Data excerpts Block Start

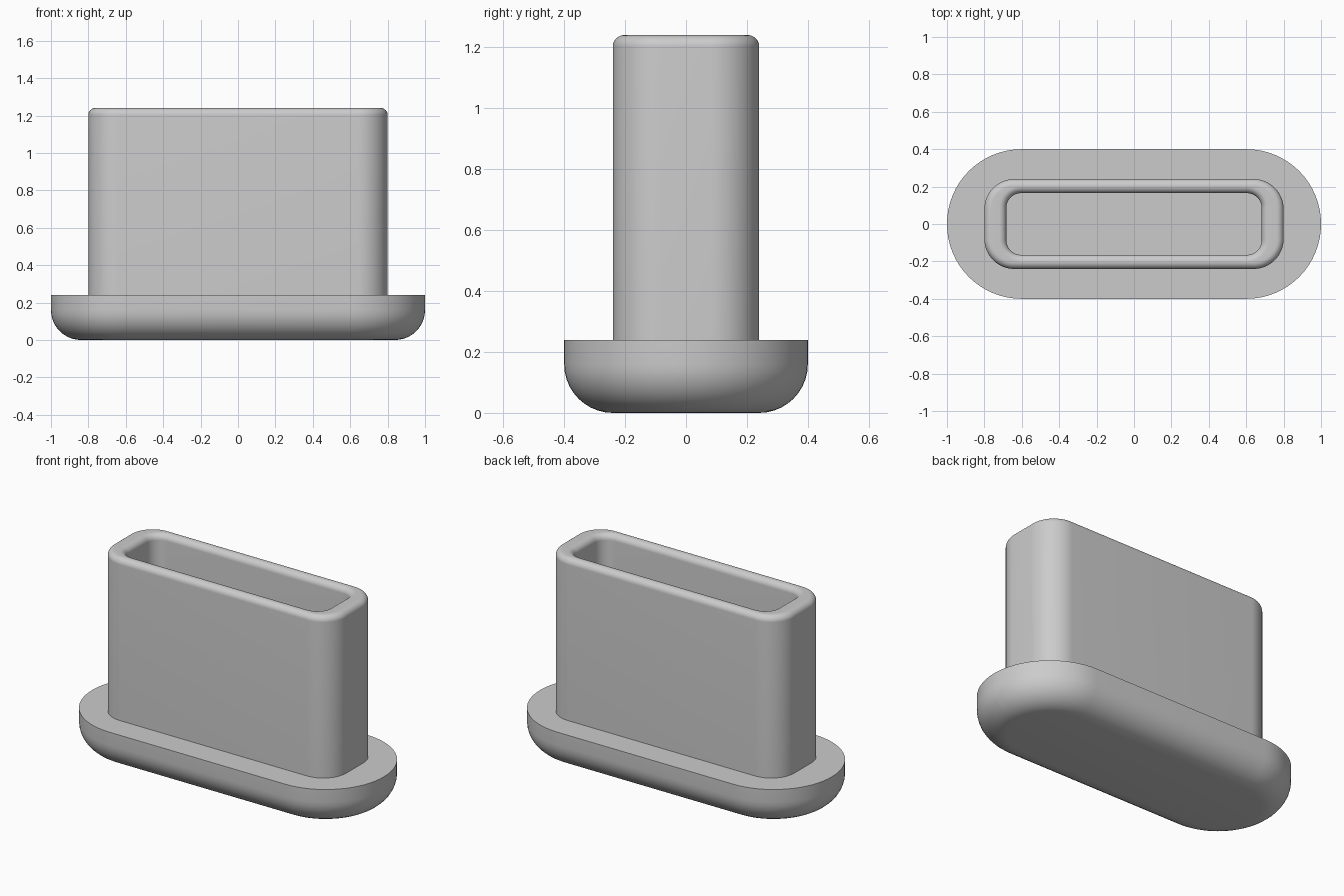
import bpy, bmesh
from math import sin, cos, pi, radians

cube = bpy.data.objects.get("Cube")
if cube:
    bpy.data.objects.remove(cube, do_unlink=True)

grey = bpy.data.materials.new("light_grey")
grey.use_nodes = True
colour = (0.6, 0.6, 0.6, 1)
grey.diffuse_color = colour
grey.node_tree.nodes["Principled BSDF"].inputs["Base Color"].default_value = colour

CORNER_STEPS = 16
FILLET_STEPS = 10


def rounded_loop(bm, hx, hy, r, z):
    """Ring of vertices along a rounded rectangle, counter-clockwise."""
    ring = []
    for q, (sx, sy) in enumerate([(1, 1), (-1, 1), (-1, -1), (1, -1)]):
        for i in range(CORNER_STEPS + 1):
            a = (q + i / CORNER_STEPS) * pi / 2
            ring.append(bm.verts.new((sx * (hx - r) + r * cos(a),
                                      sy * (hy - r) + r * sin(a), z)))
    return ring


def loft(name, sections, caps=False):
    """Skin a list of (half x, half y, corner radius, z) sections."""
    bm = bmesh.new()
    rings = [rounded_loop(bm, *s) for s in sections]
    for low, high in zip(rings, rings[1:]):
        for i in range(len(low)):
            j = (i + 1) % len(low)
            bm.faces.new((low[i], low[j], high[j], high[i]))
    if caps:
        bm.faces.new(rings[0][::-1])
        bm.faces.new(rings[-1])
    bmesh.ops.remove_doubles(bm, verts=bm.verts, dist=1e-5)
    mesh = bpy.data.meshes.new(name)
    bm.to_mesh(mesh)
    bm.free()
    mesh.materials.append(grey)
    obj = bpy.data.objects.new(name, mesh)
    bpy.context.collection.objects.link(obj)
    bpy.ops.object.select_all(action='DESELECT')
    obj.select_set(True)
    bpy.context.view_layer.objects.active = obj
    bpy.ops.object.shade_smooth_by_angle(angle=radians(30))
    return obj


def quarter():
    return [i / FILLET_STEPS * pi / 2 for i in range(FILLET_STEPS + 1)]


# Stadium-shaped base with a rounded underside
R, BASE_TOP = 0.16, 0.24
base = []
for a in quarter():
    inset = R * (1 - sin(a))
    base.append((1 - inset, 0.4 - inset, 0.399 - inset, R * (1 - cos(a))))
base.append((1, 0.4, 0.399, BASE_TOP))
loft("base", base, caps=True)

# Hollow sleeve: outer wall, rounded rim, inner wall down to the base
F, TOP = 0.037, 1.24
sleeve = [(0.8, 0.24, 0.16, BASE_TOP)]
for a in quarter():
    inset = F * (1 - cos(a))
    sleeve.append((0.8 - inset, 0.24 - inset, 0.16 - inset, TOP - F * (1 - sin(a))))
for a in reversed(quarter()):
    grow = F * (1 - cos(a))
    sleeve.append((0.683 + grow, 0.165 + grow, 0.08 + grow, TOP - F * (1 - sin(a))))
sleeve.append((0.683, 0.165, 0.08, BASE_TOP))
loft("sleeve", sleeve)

Data excerpts Block End

■ **Action item**
Omit the pictures; restate every entry word for word.

■ **Problem solution**
import bpy, bmesh
from math import sin, cos, pi, radians

cube = bpy.data.objects.get("Cube")
if cube:
    bpy.data.objects.remove(cube, do_unlink=True)

grey = bpy.data.materials.new("light_grey")
grey.use_nodes = True
colour = (0.6, 0.6, 0.6, 1)
grey.diffuse_color = colour
grey.node_tree.nodes["Principled BSDF"].inputs["Base Color"].default_value = colour

CORNER_STEPS = 16
FILLET_STEPS = 10


def rounded_loop(bm, hx, hy, r, z):
    """Ring of vertices along a rounded rectangle, counter-clockwise."""
    ring = []
    for q, (sx, sy) in enumerate([(1, 1), (-1, 1), (-1, -1), (1, -1)]):
        for i in range(CORNER_STEPS + 1):
            a = (q + i / CORNER_STEPS) * pi / 2
            ring.append(bm.verts.new((sx * (hx - r) + r * cos(a),
                                      sy * (hy - r) + r * sin(a), z)))
    return ring


def loft(name, sections, caps=False):
    """Skin a list of (half x, half y, corner radius, z) sections."""
    bm = bmesh.new()
    rings = [rounded_loop(bm, *s) for s in sections]
    for low, high in zip(rings, rings[1:]):
        for i in range(len(low)):
            j = (i + 1) % len(low)
            bm.faces.new((low[i], low[j], high[j], high[i]))
    if caps:
        bm.faces.new(rings[0][::-1])
        bm.faces.new(rings[-1])
    bmesh.ops.remove_doubles(bm, verts=bm.verts, dist=1e-5)
    mesh = bpy.data.meshes.new(name)
    bm.to_mesh(mesh)
    bm.free()
    mesh.materials.append(grey)
    obj = bpy.data.objects.new(name, mesh)
    bpy.context.collection.objects.link(obj)
    bpy.ops.object.select_all(action='DESELECT')
    obj.select_set(True)
    bpy.context.view_layer.objects.active = obj
    bpy.ops.object.shade_smooth_by_angle(angle=radians(30))
    return obj


def quarter():
    return [i / FILLET_STEPS * pi / 2 for i in range(FILLET_STEPS + 1)]


# Stadium-shaped base with a rounded underside
R, BASE_TOP = 0.16, 0.24
base = []
for a in quarter():
    inset = R * (1 - sin(a))
    base.append((1 - inset, 0.4 - inset, 0.399 - inset, R * (1 - cos(a))))
base.append((1, 0.4, 0.399, BASE_TOP))
loft("base", base, caps=True)

# Hollow sleeve: outer wall, rounded rim, inner wall down to the base
F, TOP = 0.037, 1.24
sleeve = [(0.8, 0.24, 0.16, BASE_TOP)]
for a in quarter():
    inset = F * (1 - cos(a))
    sleeve.append((0.8 - inset, 0.24 - inset, 0.16 - inset, TOP - F * (1 - sin(a))))
for a in reversed(quarter()):
    grow = F * (1 - cos(a))
    sleeve.append((0.683 + grow, 0.165 + grow, 0.08 + grow, TOP - F * (1 - sin(a))))
sleeve.append((0.683, 0.165, 0.08, BASE_TOP))
loft("sleeve", sleeve)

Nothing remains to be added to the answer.